The Barolos went like hotcakes. The Brunellos went like Barolos and the huge parmesan cheese wheel…well let’s just say, it was a very good thing that it was armed by 3 burly Italian men. This was the scene at the Gambero Rosso Slow Food Italian wine tasting this past week. The packed room buzzed with the energy of an outdoor Italian market at peak shopping time. It was not uncommon to hear Italian sprinkled into most conversations and forget about personal space, because on this day, we were all family.

What we loved about this Italian Wine expo were the conversations we had with the producers of the wine. We weren’t just there to taste the wine; we were there for the back-story. We heard tales of the winemaker carefully tending the vines each morning with his five brothers, his father and his grandfather. We learned about the land, which was passed down from generation to generation. And many times we had difficulty translating through their thick Italian accent, but their passion and enthusiasm communicated to us everything they were trying to say. Ok, so maybe we were biased by some of the great lore we heard that day, but the taste buds don’t lie, and these were the wines that stuck with us, even after the conversations ended…

ProduttoriDelBarbarescoPora.JPG.jpgProduttori del Barbaresco, 2000, approx. $40
This Barbaresco, one of our favorites of the tasting, had crisp acidity, well balanced tannins and concentrated fruit notes of raspberries and cherries.

Vitanza Brunello di Montalcino, 2000, approx. $40
While it is way too early to truly appreciate this wine, we feel pretty good in saying that it has got great potential. Concentrated notes of blackberry, spice and a slight smoky character were indications of the personality and depth of this wine. Even as a baby this wine is enjoyable and interesting.

Ronco dei Tassi, Collio Bianco Fosarin 2004
A blend of Tocai Friulano, Malvasia and Pinot Bianco grapes, this wine has us before we even took our first sip. Notes of ripe lemon, lime, minerality and a hint of oak subtly revealed themselves. On the palette, this wine showed great complexity, full body and great citrus flavors just begging to be paired with seafood.

Ferghettina, Franciacorta Extra Brut 1998
This sparkling wine is going to become a standard fixture in our wine cellar (ok so it’s a box in the back of our closet that holds our wine, we can dream can’t we?). Slightly richer than a Champagne, this sparkling wine with notes of baked bread and lemon is a great accompaniment to food – or perhaps, vice versa.

Unfortunately there were many wines we did not get to try.
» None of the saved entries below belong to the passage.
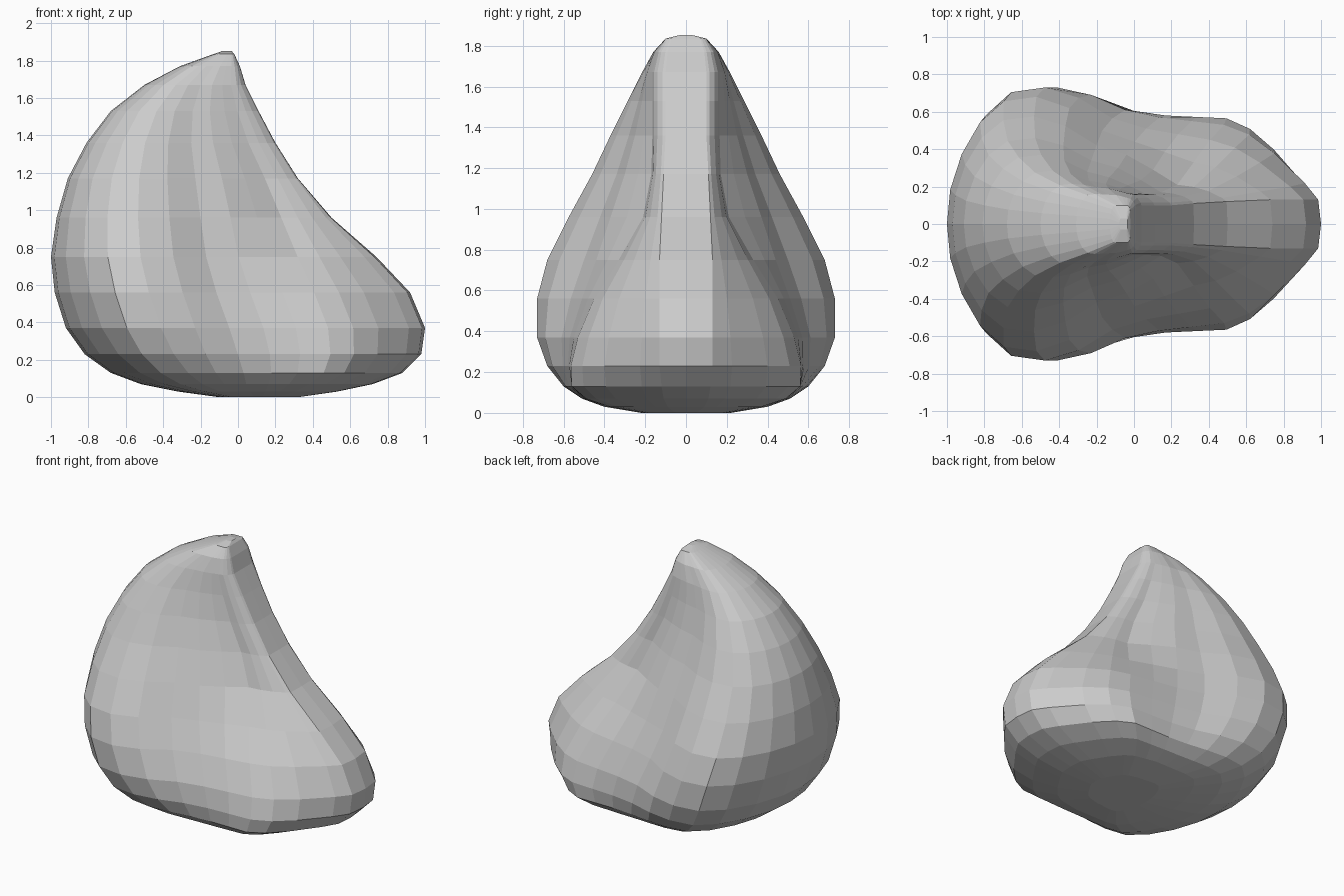
import bpy, bmesh, math

# Horizontal sections: z, rear x, front x, half widths (rear lobe, waist, front lobe, front tip)
SECTIONS = [
    (0.00, -0.10, 0.32, 0.22, 0.21, 0.19, 0.05),
    (0.03, -0.32, 0.53, 0.40, 0.40, 0.37, 0.09),
    (0.07, -0.52, 0.72, 0.51, 0.50, 0.49, 0.11),
    (0.13, -0.68, 0.88, 0.60, 0.56, 0.56, 0.12),
    (0.23, -0.82, 0.98, 0.68, 0.58, 0.565, 0.13),
    (0.37, -0.92, 1.00, 0.73, 0.57, 0.53, 0.13),
    (0.56, -0.98, 0.92, 0.73, 0.51, 0.45, 0.13),
    (0.75, -1.00, 0.74, 0.68, 0.44, 0.33, 0.13),
    (0.96, -0.97, 0.50, 0.575, 0.37, 0.21, 0.12),
    (1.17, -0.91, 0.32, 0.46, 0.30, 0.17, 0.11),
    (1.36, -0.81, 0.20, 0.37, 0.25, 0.165, 0.10),
    (1.53, -0.68, 0.11, 0.285, 0.215, 0.165, 0.10),
    (1.67, -0.50, 0.04, 0.215, 0.19, 0.165, 0.10),
    (1.77, -0.31, 0.01, 0.16, 0.155, 0.14, 0.09),
    (1.835, -0.13, -0.02, 0.10, 0.10, 0.10, 0.07),
    (1.852, -0.08, -0.035, 0.03, 0.03, 0.03, 0.02),
]
REAR = [(0.01, 0.27), (0.045, 0.55), (0.10, 0.80), (0.17, 0.965), (0.265, 1.0)]
CAP = [(0.80, 0.87), (0.87, 0.62), (0.955, 0.22), (0.992, 0.0)]


def blend(a, b, t):
    return a + (b - a) * (1 - math.cos(math.pi * t)) / 2


def half_outline(rear, waist, front, tip):
    """Normalised length and half width from the rear round to the front tip."""
    pts = [(u, k * rear) for u, k in REAR]
    pts += [(u, blend(rear, waist, (u - 0.265) / 0.285)) for u in (0.36, 0.455, 0.55)]
    pts += [(u, blend(waist, front, (u - 0.55) / 0.18)) for u in (0.64, 0.73)]
    pts += [(u, tip + (front - tip) * k) for u, k in CAP]
    return pts


# Body: one loft through mirrored sections, the upper ones bulging further forward
bm = bmesh.new()
rings = []
for z, x0, x1, *widths in SECTIONS:
    lean = 0.22 * min(max((z - 0.65) / 0.45, 0), 1)
    half = []
    for u, y in half_outline(*widths):
        u += lean * 4 * u * u * (1 - u)
        half.append((x0 + (x1 - x0) * u, y))
    loop = [(x0, 0)] + [(x, -y) for x, y in half]
    loop += [(x1, 0)] + [(x, y) for x, y in reversed(half)]
    rings.append([bm.verts.new((x, y, z)) for x, y in loop])
for low, high in zip(rings, rings[1:]):
    n = len(low)
    for i in range(n):
        j = (i + 1) % n
        bm.faces.new((low[i], low[j], high[j], high[i]))
bm.faces.new(reversed(rings[0]))
bm.faces.new(rings[-1])
bmesh.ops.recalc_face_normals(bm, faces=bm.faces)

mesh = bpy.data.meshes.new("body")
bm.to_mesh(mesh)
bm.free()
body = bpy.data.objects.new("body", mesh)
bpy.context.collection.objects.link(body)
We somehow missed the La Spinetta Barolo Campe 2001. We only tasted two Amorone, which weren't worth mentioning and, it kills us even as we write this, missed the Vin Santo. Forgive us if it seems like we are complaining. We had a great time, chatted with interesting people and shared great stories over wonderful wines. In fact, this event made it easy for us to remember why we love Italian wines so much. It’s not just the complexity, bold flavors and lively acidity – it’s the charm and warmth of the wines. Now we see where they get it from.